University of Pittsburgh Press, 9780822952657, 248pp.
Publication Date: May 31, 2010
It has become a truism that “leadership depends upon the situation,” but few behavioral scientists have attempted to go beyond that statement to examine the specific ways in which leaders should and do vary their behavior with situational demands. Vroom and Yetton select a critical aspect of leadership style-the extent to which the leader encourages the participation of his subordinates in decision-making. They describe a normative model which shows the specific leadership style called for in different classes of situations. The model is expressed in terms of a “decision tree” and requires the leader to analyze the dimensions of the particular problem or decision with which he is confronted in order to determine how much and in what way to share his decision-making power with his subordinates.
Other chapters discuss how leaders behave in different situations. They look at differences in leadership styles, and what situations induce people to display autocratic or participative behavior.
About the Author
Victor H. Vroom is Bearing Point Professor of Management & Professor of Psychology at the Yale School of Management.
Phillip W. Yetton is professor of Strategy and Entrepreneurship, Australian School of Business, University of New South Wales.
Praise For Leadership and Decision-Making…
“A solid contribution to the better understanding of leadership and decision making.

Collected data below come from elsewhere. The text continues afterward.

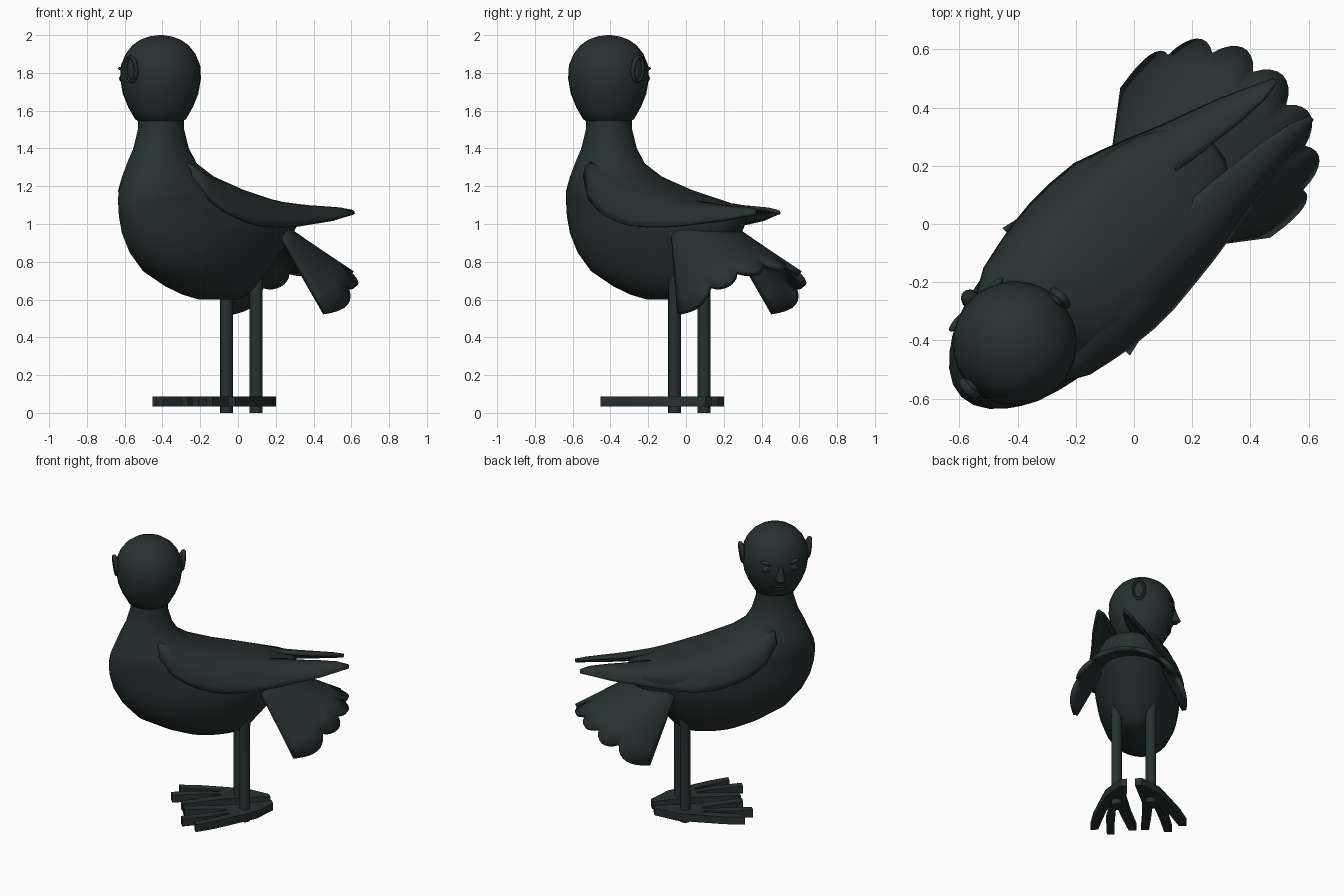
import bpy, bmesh, math
from mathutils import Matrix, Vector

if "Cube" in bpy.data.objects:
    bpy.data.objects.remove(bpy.data.objects["Cube"])

# The bird is built lengthwise (head at -X, face turned to +Y), then turned 45 degrees.
mat = bpy.data.materials.new("dark green bronze")
mat.diffuse_color = (0.019, 0.031, 0.030, 1)
mat.use_nodes = True
mat.node_tree.nodes["Principled BSDF"].inputs["Base Color"].default_value = mat.diffuse_color
TURN = Matrix.Rotation(math.radians(45), 4, 'Z')


def make(name, bm, smooth=40, thick=0):
    bmesh.ops.recalc_face_normals(bm, faces=bm.faces)
    me = bpy.data.meshes.new(name)
    bm.transform(TURN)
    bm.to_mesh(me)
    bm.free()
    me.materials.append(mat)
    ob = bpy.data.objects.new(name, me)
    bpy.context.collection.objects.link(ob)
    if thick:
        m = ob.modifiers.new("thickness", 'SOLIDIFY')
        m.thickness, m.offset = thick, 0
    bpy.ops.object.select_all(action='DESELECT')
    ob.select_set(True)
    bpy.context.view_layer.objects.active = ob
    bpy.ops.object.shade_smooth_by_angle(angle=math.radians(smooth))
    return ob


def grid(rows, closed=False):
    """Skin a list of point rows; closed rows become capped rings."""
    bm = bmesh.new()
    vs = [[bm.verts.new(p) for p in r] for r in rows]
    n = len(vs[0])
    for a, b in zip(vs, vs[1:]):
        for i in range(n if closed else n - 1):
            j = (i + 1) % n
            bm.faces.new((a[i], a[j], b[j], b[i]))
    if closed:
        bm.faces.new(vs[0][::-1])
        bm.faces.new(vs[-1])
    return bm


def rings(sections, y0=0, n=32, blunt=1.0):
    """Horizontal ellipses: (z, x front, x back, half width); blunt < 1 squares the back half."""
    out = []
    for z, x0, x1, w in sections:
        c, h = (x0 + x1) / 2, (x1 - x0) / 2
        row = []
        for i in range(n):
            a = 2 * math.pi * i / n
            co, si = math.cos(a), math.sin(a)
            p = blunt if co > 0 else 1
            row.append((c + h * math.copysign(abs(co) ** p, co),
                        y0 + w * math.copysign(abs(si) ** p, si), z))
        out.append(row)
    return grid(out, True)


def ellipsoid(name, loc, size, tilt=0):
    bm = bmesh.new()
    bmesh.ops.create_uvsphere(bm, u_segments=20, v_segments=12, radius=1)
    bm.transform(Matrix.Translation(loc) @ Matrix.Rotation(tilt, 4, 'Y')
                 @ Matrix.Diagonal((*size, 1)))
    return make(name, bm, 60)


# Body with neck
make("body", rings([
    (0.60, -0.28, -0.02, 0.06), (0.625, -0.38, 0.03, 0.12), (0.67, -0.50, 0.09, 0.17),
    (0.75, -0.66, 0.16, 0.215), (0.85, -0.755, 0.25, 0.25), (0.95, -0.81, 0.34, 0.268),
    (1.04, -0.835, 0.39, 0.27), (1.085, -0.84, 0.37, 0.265), (1.13, -0.84, 0.18, 0.255),
    (1.18, -0.83, -0.04, 0.24), (1.25, -0.80, -0.26, 0.205), (1.32, -0.77, -0.38, 0.168),
    (1.40, -0.73, -0.43, 0.138), (1.50, -0.70, -0.46, 0.12), (1.60, -0.70, -0.46, 0.12)],
    blunt=0.88), 60)

# Head
HX = -0.58
head = [(1.54, 0.11), (1.555, 0.135), (1.62, 0.172), (1.69, 0.2), (1.77, 0.214), (1.84, 0.21),
        (1.90, 0.185), (1.945, 0.15), (1.975, 0.108), (1.993, 0.06), (2.0, 0.012)]
make("head", rings([(z, HX - r, HX + r, r) for z, r in head]), 60)

# Face on the +Y side
for s, side in ((-1, "left"), (1, "right")):
    ellipsoid(side + "_eye", (HX + s * 0.08, 0.188, 1.775), (0.04, 0.016, 0.024), s * 0.2)
    ellipsoid(side + "_brow", (HX + s * 0.075, 0.188, 1.815), (0.055, 0.017, 0.012), -s * 0.2)
    ellipsoid(side + "_ear", (HX + s * 0.21, 0.0, 1.82), (0.02, 0.036, 0.06))
    # Ear rim
    rim = []
    for i in range(24):
        a = 2 * math.pi * i / 24
        rim.append([(HX + s * (0.218 + 0.014 * math.sin(b) + 0.008 * math.sin(a)),
                     math.cos(a) * (0.036 + 0.01 * math.cos(b)),
                     1.82 + math.sin(a) * (0.065 + 0.01 * math.cos(b)))
                    for b in [k * math.pi / 4 for k in range(8)]])
    make(side + "_ear_rim", grid(rim + rim[:1], True), 60)
make("nose", rings([(1.685, HX - 0.026, HX + 0.026, 0.03), (1.70, HX - 0.034, HX + 0.034, 0.045),
                    (1.73, HX - 0.024, HX + 0.024, 0.03), (1.79, HX - 0.012, HX + 0.012, 0.01)],
                   0.205, 16), 60)
ellipsoid("upper_lip", (HX, 0.172, 1.638), (0.055, 0.015, 0.009))
ellipsoid("lower_lip", (HX, 0.163, 1.618), (0.045, 0.015, 0.01))

# Folded wings hugging the body: (X, low half width, low z, top half width, top z)
wing = [(-0.55, 0.205, 1.25, 0.165, 1.32), (-0.47, 0.25, 1.13, 0.13, 1.30),
        (-0.38, 0.27, 1.07, 0.11, 1.265), (-0.30, 0.285, 1.035, 0.10, 1.24),
        (-0.20, 0.295, 1.005, 0.09, 1.21), (-0.11, 0.295, 0.99, 0.08, 1.18),
        (0.00, 0.285, 0.985, 0.07, 1.155), (0.10, 0.262, 0.985, 0.06, 1.13),
        (0.20, 0.235, 0.99, 0.055, 1.11), (0.30, 0.205, 1.0, 0.05, 1.10),
        (0.40, 0.18, 1.01, 0.05, 1.09), (0.50, 0.155, 1.02, 0.05, 1.085),
        (0.62, 0.115, 1.04, 0.06, 1.078), (0.69, 0.09, 1.05, 0.08, 1.065)]
for s, side in ((-1, "near"), (1, "far")):
    rows = []
    for x, yl, zl, yt, zt in wing:
        shift = -0.085 * max(0, x) / 0.7
        row = []
        for k in range(9):
            t = k / 8
            bulge = 0.2 * math.sin(math.pi * t)
            y = yl + (yt - yl) * t + bulge * (zt - zl)
            z = zl + (zt - zl) * t + bulge * (yl - yt)
            row.append((x, s * y + shift, z))
        rows.append(row)
    make(side + "_wing", grid(rows), 40, 0.02)

# Arched tail fan with seven scalloped feathers
rows = []
N = 56
for i in range(N + 1):
    t = 2 * i / N - 1
    c, sn = max(0, math.cos(t * math.pi / 2)) ** 0.75, math.sin(t * math.pi / 2)
    root = Vector((0.09 + 0.05 * c, 0.19 * sn, 0.98 + 0.06 * c))
    end = Vector((0.30 + 0.36 * c, 0.35 * sn, 0.525 + 0.265 * c))
    reach = 1 + 0.11 * abs(math.sin(3.5 * math.pi * (t + 1))) ** 0.8
    rows.append([root + (end - root) * reach * k / 5 for k in range(6)])
make("tail_fan", grid(rows), 30, 0.03)

# Legs and clawed feet
outline = [(0.215, 0.025), (0.215, 0.07), (0.09, 0.175), (-0.06, 0.23), (-0.2, 0.28),
           (-0.33, 0.31), (-0.33, 0.26), (-0.2, 0.22), (-0.08, 0.18), (-0.10, 0.165),
           (-0.24, 0.2), (-0.40, 0.21), (-0.40, 0.16), (-0.24, 0.145), (-0.09, 0.125),
           (-0.09, 0.11), (-0.22, 0.09), (-0.36, 0.065), (-0.36, 0.015), (-0.2, 0.035),
           (0.0, 0.05)]
for s, side in ((-1, "near"), (1, "far")):
    leg = [(0, 0.025, 0.034), (0.35, 0.025, 0.034), (0.66, 0.025, 0.034), (0.74, 0.032, 0.037),
           (0.81, 0.055, 0.042), (0.87, 0.10, 0.045), (0.93, 0.16, 0.045)]
    make(side + "_leg", rings([(z, x - r, x + r, r) for z, x, r in leg], s * 0.11, 16), 50)
    bm = bmesh.new()
    f = bm.faces.new([bm.verts.new((x, s * y, 0.035)) for x, y in outline])
    ext = bmesh.ops.extrude_face_region(bm, geom=[f])
    bmesh.ops.translate(bm, vec=(0, 0, 0.052),
                        verts=[v for v in ext["geom"] if isinstance(v, bmesh.types.BMVert)])
    make(side + "_foot", bm, 20)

The authors present a taxonomy of leadership styles, a set of situational variables, and a set of rules to produce a normative model that fits leadership style to the situation. . . . The model is clearly useful in research and in training that aims at making managers more aware of their behavior in decision making.”
—Industrial and Labor Relations Review
“This book will make an important impact because it documents the need for problem-specific situational variables to be included in either a normative or behavioral theory of decision making, and then responds to the need. . . . A fine book and an important contribution.”